By the way, NIST’s view on security by obscurity is best represented in this statement,
“System security should not depend on the secrecy of the implementation or its components.”
Security by Obscurity is…
- Hiding data in obscure locations in a computer system or network hoping that no one will find them.
- Hiding your Wi-Fi SSID as if it isn’t still easily discoverable.
- Using a free Virtual Private Network (VPN) service, you get what you pay for in terms of privacy and security.
- Writing passwords down somewhere and thinking that it is a safe practice.
- Using the same password for multiple websites.
- Saving passwords in a text file on your computer but naming it “garbage,” God help us all…
- Not hashing AND salting stored passwords.
- Steganography, or hiding secret messages within images or other media in plain sight. This can still be an extremely effective method of covert communication, however.

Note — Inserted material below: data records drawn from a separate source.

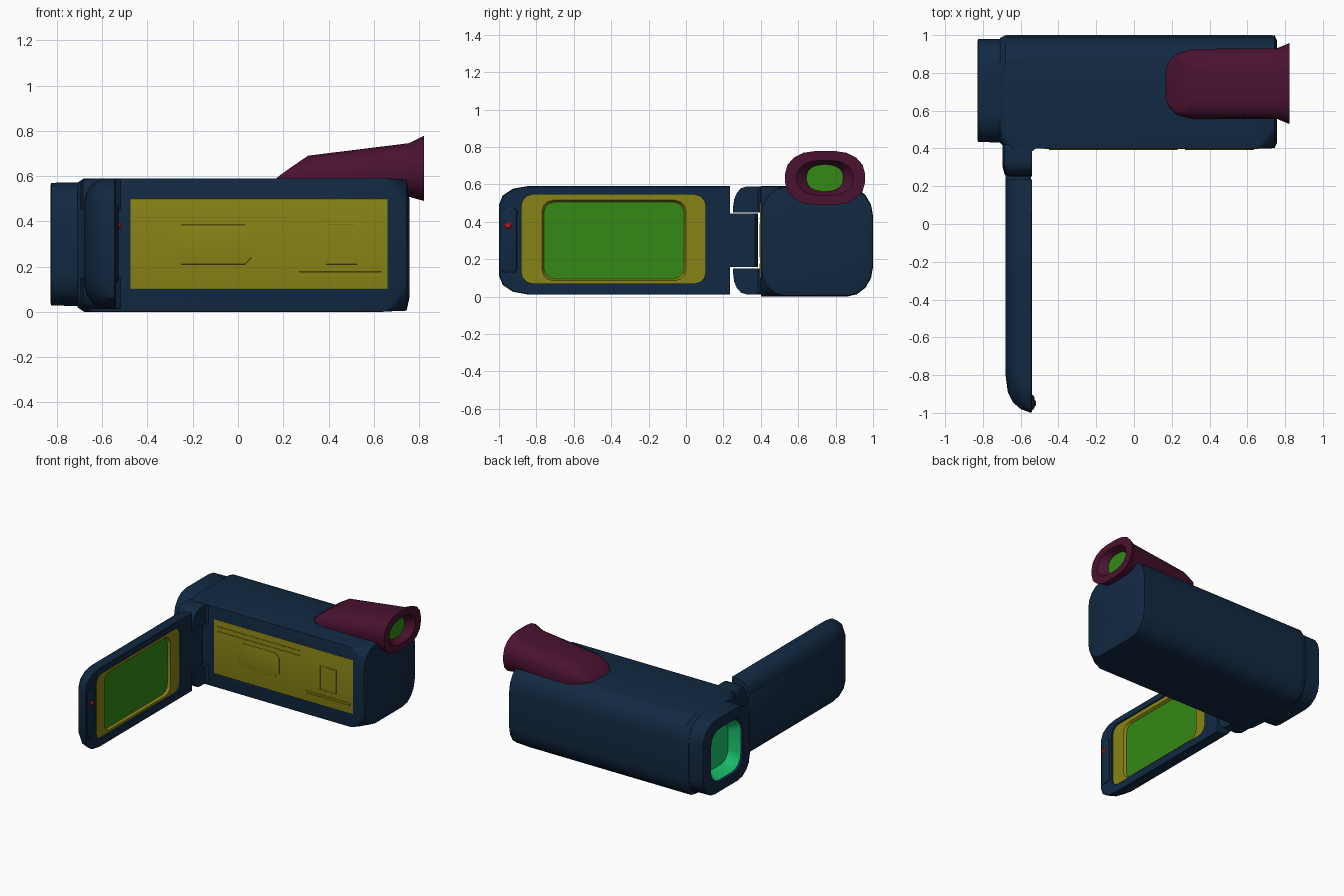
import bpy, bmesh, math

COLORS = {
    "navy": (0.006, 0.022, 0.055, 1), "yellow": (0.25, 0.23, 0.008, 1),
    "green": (0.035, 0.25, 0.008, 1), "lens_green": (0.01, 0.55, 0.15, 1),
    "plum": (0.07, 0.006, 0.03, 1), "red": (0.7, 0.01, 0.01, 1)}
MATS = {}
for key, col in COLORS.items():
    MATS[key] = bpy.data.materials.new(key)
    MATS[key].diffuse_color = col


def ring(x, y0, y1, z0, z1, r, n=4):
    """Rounded rectangle in the yz plane; r is one radius, or four (ry, rz) or scalar radii."""
    rs = r if isinstance(r, (list, tuple)) else [r] * 4
    pts = []
    for i, (y, z, sy, sz) in enumerate([(y0, z0, 1, 1), (y1, z0, -1, 1),
                                        (y1, z1, -1, -1), (y0, z1, 1, -1)]):
        ry, rz = rs[i] if isinstance(rs[i], tuple) else (rs[i], rs[i])
        ry, rz = max(ry, 0.001), max(rz, 0.001)
        for k in range(n + 1):
            a = math.pi * (1 + i / 2 + k / n / 2)
            pts.append((x, y + sy * ry + ry * math.cos(a), z + sz * rz + rz * math.sin(a)))
    return pts


def loft(name, sections, cap=None, n=4, mat="navy"):
    """Skin rings along x. A section may end with the colour of the band leading to it."""
    slots = []

    def slot(m):
        if m not in slots:
            slots.append(m)
        return slots.index(m)
    bm = bmesh.new()
    prev = None
    for s in sections:
        m = s[6] if len(s) > 6 else mat
        cur = [bm.verts.new(p) for p in ring(*s[:6], n=n)]
        if prev is None:
            bm.faces.new(cur).material_index = slot(mat)
        else:
            for i in range(len(cur)):
                j = (i + 1) % len(cur)
                bm.faces.new((prev[i], prev[j], cur[j], cur[i])).material_index = slot(m)
        prev = cur
    bm.faces.new(prev).material_index = slot(cap or mat)
    bmesh.ops.recalc_face_normals(bm, faces=bm.faces)
    me = bpy.data.meshes.new(name)
    bm.to_mesh(me)
    bm.free()
    for m in slots:
        me.materials.append(MATS[m])
    me.polygons.foreach_set("use_smooth", [True] * len(me.polygons))
    me.set_sharp_from_angle(angle=math.radians(32))
    ob = bpy.data.objects.new(name, me)
    bpy.context.collection.objects.link(ob)
    return ob


def box(name, x0, x1, y0, y1, z0, z1, mat="navy", r=0.0):
    return loft(name, [(x0, y0, y1, z0, z1, r), (x1, y0, y1, z0, z1, r)], mat=mat)


# Main body: square on the screen side, rounded on the grip side
far = (0.14, 0.16)
body_r = [0, far, far, 0]
loft("body", [
    (-0.71, 0.43, 0.985, 0.02, 0.57, [0.1, far, far, 0.1]),
    (-0.68, 0.40, 1.0, 0.0, 0.59, [0.06, far, far, 0.06]),
    (-0.64, 0.40, 1.0, 0.0, 0.59, body_r),
    (0.64, 0.40, 1.0, 0.0, 0.59, body_r),
    (0.69, 0.40, 1.0, 0.003, 0.588, [(0.05, 0.04), far, far, (0.05, 0.04)]),
    (0.725, 0.40, 1.0, 0.004, 0.586, [(0.11, 0.11), far, far, (0.11, 0.11)]),
    (0.745, 0.403, 0.998, 0.005, 0.585, [(0.13, 0.15), far, far, (0.13, 0.15)]),
    (0.757, 0.43, 0.97, 0.06, 0.50, 0.12)])

# Lens hood with the glass pocket
loft("lens_hood", [
    (-0.69, 0.43, 0.98, 0.025, 0.572, 0.14),
    (-0.825, 0.435, 0.98, 0.028, 0.57, 0.14),
    (-0.828, 0.445, 0.97, 0.038, 0.56, 0.13),
    (-0.828, 0.52, 0.89, 0.10, 0.495, 0.1),
    (-0.815, 0.53, 0.88, 0.11, 0.485, 0.1),
    (-0.735, 0.56, 0.85, 0.15, 0.445, 0.08, "lens_green")], cap="lens_green")

# Inner side panel with its grooves, hatch and slot
box("side_panel", -0.475, 0.66, 0.396, 0.42, 0.10, 0.50, "yellow", 0.004)


def trim_frame(name, x0, x1, z0, z1, t, mat):
    box(name + "_left", x0, x0 + t, 0.393, 0.41, z0, z1, mat)
    box(name + "_right", x1 - t, x1, 0.393, 0.41, z0, z1, mat)
    box(name + "_bottom", x0, x1, 0.393, 0.41, z0, z0 + t, mat)
    box(name + "_top", x0, x1, 0.393, 0.41, z1 - t, z1, mat)


trim_frame("hatch_frame", 0.39, 0.525, 0.21, 0.39, 0.006, "yellow")
trim_frame("slot_frame", 0.27, 0.635, 0.155, 0.177, 0.005, "yellow")
for i, z in enumerate((0.415, 0.45)):
    box(f"panel_rib_{i}", -0.45, 0.23, 0.393, 0.41, z, z + 0.006, "yellow")
loft("panel_pad", [(x, 0.393, 0.41, 0.21 + d, 0.385 - d, 0) for x, d in
                   ((-0.28, 0.03), (-0.25, 0), (0.03, 0), (0.06, 0.03))], mat="yellow")

# Hinge knuckles on the body, mirrored about mid height
for name, flip in (("lower", False), ("upper", True)):
    secs = []
    for x, y, d in ((-0.695, 0.30, 0.02), (-0.685, 0.262, 0.005), (-0.66, 0.252, 0.0), (-0.54, 0.252, 0.0)):
        z = (0.45, 0.588 - d) if flip else (0.012 + d, 0.15)
        big = (0.07, 0.11)
        secs.append((x, y, 0.42, *z, [0, 0, 0, big] if flip else [big, 0, 0, 0]))
    loft(f"hinge_knuckle_{name}", secs)
loft("hinge_fillet_plate", [(-0.56, 0.37, 0.42, 0.45, 0.585, 0),
                            (-0.54, 0.385, 0.42, 0.45, 0.585, 0), (-0.52, 0.399, 0.42, 0.45, 0.585, 0)])
loft("hinge_fillet_plate_low", [(-0.56, 0.37, 0.42, 0.015, 0.15, 0),
                                (-0.54, 0.385, 0.42, 0.015, 0.15, 0), (-0.52, 0.399, 0.42, 0.015, 0.15, 0)])
loft("hinge_tab", [(-0.68, 0.20, 0.34, 0.158, 0.445, 0), (-0.65, 0.20, 0.385, 0.158, 0.445, 0),
                   (-0.57, 0.20, 0.385, 0.158, 0.445, 0), (-0.545, 0.20, 0.37, 0.158, 0.445, 0)])

# Fold-out door: domed back, stepped frame and screen on the inside
end = (0.15, 0.1)
door_r = [end, 0, 0, end]
loft("screen_door", [
    (-0.68, -0.80, 0.235, 0.12, 0.485, [(0.1, 0.1), 0, 0, (0.1, 0.1)]),
    (-0.668, -0.89, 0.235, 0.07, 0.53, door_r),
    (-0.64, -0.945, 0.235, 0.035, 0.57, door_r),
    (-0.60, -0.98, 0.235, 0.018, 0.587, door_r),
    (-0.545, -1.0, 0.235, 0.012, 0.59, door_r),
    (-0.54, -0.995, 0.235, 0.015, 0.587, door_r),
    (-0.54, -0.88, 0.105, 0.07, 0.545, 0.06),
    (-0.552, -0.88, 0.105, 0.07, 0.545, 0.06),
    (-0.552, -0.77, 0.0, 0.085, 0.515, 0.06, "yellow"),
    (-0.570, -0.76, -0.01, 0.095, 0.505, 0.055, "yellow")], cap="green", n=3)
loft("door_latch_lip", [(-0.56, -0.985, -0.9, 0.12, 0.48, 0.02),
                        (-0.535, -0.985, -0.905, 0.13, 0.47, 0.02),
                        (-0.528, -0.975, -0.915, 0.14, 0.46, 0.02)])
loft("latch_button", [(-0.54, -0.967, -0.933, 0.363, 0.397, 0.017),
                      (-0.525, -0.967, -0.933, 0.363, 0.397, 0.017),
                      (-0.518, -0.96, -0.94, 0.37, 0.39, 0.01)], mat="red")

# Viewfinder with a flared eyecup
top = [0.04, 0.04, (0.11, 0.08), (0.11, 0.08)]
loft("viewfinder", [
    (0.165, 0.66, 0.82, 0.50, 0.585, 0.01),
    (0.185, 0.62, 0.86, 0.50, 0.603, 0.02),
    (0.225, 0.58, 0.90, 0.50, 0.632, 0.03),
    (0.31, 0.557, 0.927, 0.50, 0.69, top),
    (0.755, 0.557, 0.93, 0.508, 0.745, 0.10),
    (0.822, 0.53, 0.957, 0.49, 0.778, [(0.16, 0.12)] * 4),
    (0.822, 0.59, 0.895, 0.54, 0.728, [(0.12, 0.085)] * 4),
    (0.77, 0.645, 0.84, 0.563, 0.705, [(0.08, 0.06)] * 4)], cap="green", mat="plum")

- Using proprietary software because it’s “safer.” The government has traditionally been really bad at this one. Reference Kerckhoff’s principle.
- Using default passwords on any systems or hardware. Overheard, “But it meets compliance because it has a password!” Hmmm. Not exactly. This is the social equivalent of men hiding cash in their socks or women stashing money in their bras. Non-effective security by obscurity.
- Turning off the computer or smartphone and thinking it can’t get hacked.
- Leaving the house key under the doormat or nearby somewhere. I mean come on folks, this is physical security 101. Never do this! At least make the bad guys work a little ok.
- Thinking that some random application or social media platform will protect your private data is a form of security by obscurity logic and also just plain dumb. These companies as a general rule of thumb should never be trusted and do not have your best interests in mind. They exist to make a profit off of your information. Do not give them your private data.
- Having all but one application in the organization using Single-Sign-On (SSO) via Central Authentication Service (CAS) except for one legacy application that is too hard to upgrade to SSO and still allows users who’ve left the organization to access the application with old account credentials… Hmmm, no bueno!
Security by Obscurity is not…
- Properly air-gapped critical systems, meaning that they are completely disconnected from the Internet in every possible way. Mind you, they are still not 100% protected from all types of threats, but as part of a layered defense strategy, it is a huge step in the right direction. Sadly, this is one area that even amongst cybersecurity professionals, we cannot all agree on. Remember this though, sometimes analog or low-tech can in itself be a very secure control.
- Creating honeypots or honeynets to fool threat actors and learn their attack tactics, techniques, and procedures or TTP.
- Intelligently obscuring data elements to make it harder for attackers or malicious insiders to steal sensitive/protected data.
- Removing the “Administrator” account from a system and creating separate Admin accounts.
- Network segmentation, it’s a good practice. You should probably do it.
- Using a password manager, yes, do this. Is it foolproof? No. Should you still use one? Yes. Do it now, move!
A little humor is good to lighten the mood, but it’s important to understand that security by obscurity is generally a very bad idea unless it is part of a larger overall security-in-depth strategy and even then it needs to be strictly implemented. That does it for this initial installment, until next time.